A major element of the participation rate is comparison with other alternatives to being in the labor force.
Two alternatives to labor participation appear to have had a significant effect on the rate.
First, the cost of child care, which has soared over the last 15 years, compared with subdued (or paltry) wage growth has caused many women and some men as well in the prime age demographic to leave the labor force completely and instead raise their children as homemakers.
A second alternative, which appears to be a major determinant of the decline in male participation at least over the last 60 years is the expansion of disability insurance. This increase in disability has been mainly due to neck and back conditions, and together with improved longevity, has increased the incidence of long-term disability dramatically.

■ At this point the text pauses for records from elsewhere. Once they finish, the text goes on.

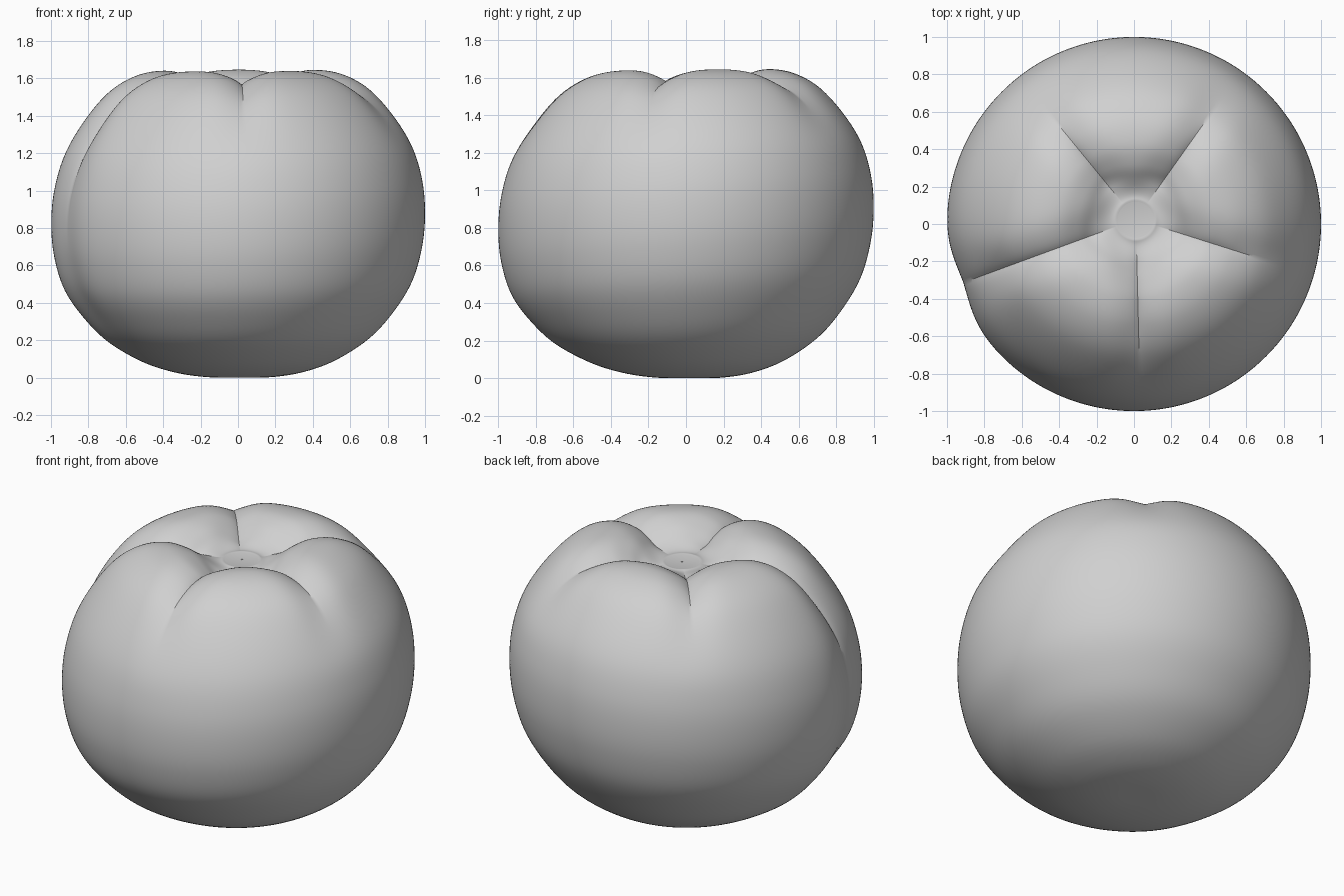
import bpy
import bmesh
import math
from mathutils import Vector

cube = bpy.data.objects.get("Cube")
if cube:
    bpy.data.objects.remove(cube, do_unlink=True)

grey = bpy.data.materials.new("plain_grey")
colour = (0.63, 0.63, 0.63, 1)
grey.diffuse_color = colour
grey.use_nodes = True
grey.node_tree.nodes["Principled BSDF"].inputs["Base Color"].default_value = colour

# Outline from the rim of the top scar down to the base: (radius, height)
PROFILE = [Vector(p) for p in (
    (0.095, 1.518), (0.125, 1.527), (0.2, 1.575), (0.3, 1.62), (0.42, 1.642),
    (0.56, 1.615), (0.7, 1.53), (0.83, 1.38), (0.93, 1.21), (0.984, 1.03),
    (1.0, 0.85), (0.984, 0.67), (0.93, 0.49), (0.83, 0.335), (0.7, 0.2),
    (0.52, 0.09), (0.35, 0.03), (0.18, 0.003), (0, 0))]
STEPS = 7
SIDES = 360

# Crease direction in degrees, then the profile points where the sharp fold
# and the soft valley around it start to fade and end
CREASES = [(-88, (4, 7.5), (5, 8.5)), (-16, (4, 7), (5, 8.5)),
           (55, (4, 7), (5, 8.5)), (128, (4, 7), (5, 8.5)),
           (199, (5, 11), (12, 15))]


def smooth(a, b, x):
    t = min(1, max(0, (x - a) / (b - a)))
    return t * t * (3 - 2 * t)


def outline(u):
    """Smooth curve through the profile: point and outward normal."""
    pts = [2 * PROFILE[0] - PROFILE[1]] + PROFILE + [Vector((-PROFILE[-2].x, PROFILE[-2].y))]
    i = min(int(u), len(PROFILE) - 2)
    t = u - i
    a, b, c, d = pts[i:i + 4]
    k1, k2, k3 = c - a, 2 * a - 5 * b + 4 * c - d, 3 * b - a - 3 * c + d
    point = b + (k1 * t + k2 * t * t + k3 * t ** 3) / 2
    slope = (k1 + 2 * k2 * t + 3 * k3 * t * t).normalized()
    return point, Vector((-slope.y, slope.x))


def crease_depth(u, radius, degrees):
    """Sharp V in a soft valley, deepest on the shoulder."""
    total = 0
    width = 0.12 + 0.08 * smooth(6, 9, u)
    for angle, fold, valley in CREASES:
        gap = abs((degrees - angle + 180) % 360 - 180)
        dist = math.radians(gap) * radius
        sharp = 0.04 * (1 - smooth(*fold, u)) * math.exp(-dist / 0.045)
        soft = 0.032 * (1 - smooth(*valley, u)) * math.exp(-(dist / width) ** 2)
        total += smooth(0.5, 2.5, u) * (sharp + soft)
    return total


def surface(u, degrees):
    point, normal = outline(u)
    point = point - normal * crease_depth(u, point.x, degrees)
    r, z = point
    a = math.radians(degrees)
    # Slightly off-centre scar and a gentle lean towards the front
    x = r * math.cos(a) + 0.01 * (1 - r)
    y = r * math.sin(a) + 0.025 * (1 - r)
    z += (0.03 * x + 0.06 * y) * r * r
    return x, y, z


# Fruit body: rings of points joined into quads, closed at scar and base
bm = bmesh.new()
count = (len(PROFILE) - 1) * STEPS
rings = [[bm.verts.new(surface(i / STEPS, j)) for j in range(SIDES)] for i in range(count)]
base = bm.verts.new(surface(len(PROFILE) - 1, 0))
for upper, lower in zip(rings, rings[1:]):
    for j in range(SIDES):
        k = (j + 1) % SIDES
        bm.faces.new((upper[j], lower[j], lower[k], upper[k]))
for j in range(SIDES):
    bm.faces.new((rings[-1][j], base, rings[-1][(j + 1) % SIDES]))
bm.faces.new(rings[0])
bmesh.ops.recalc_face_normals(bm, faces=bm.faces)
mesh = bpy.data.meshes.new("fruit_body")
bm.to_mesh(mesh)
bm.free()
body = bpy.data.objects.new("fruit_body", mesh)
bpy.context.collection.objects.link(body)
mesh.materials.append(grey)
bpy.ops.object.select_all(action="DESELECT")
body.select_set(True)
bpy.context.view_layer.objects.active = body
bpy.ops.object.shade_smooth_by_angle(angle=math.radians(30))

# Tiny pip at the middle of the scar
bpy.ops.mesh.primitive_cylinder_add(vertices=12, radius=0.006, depth=0.006,
                                    location=(0.01, 0.025, 1.518))
pip = bpy.context.object
pip.name = "scar_pip"
pip.data.materials.append(grey)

It has also been suggested that the huge increase in the incarceration rate from roughly 1980 through 2000 has also played an important role in depressing participation.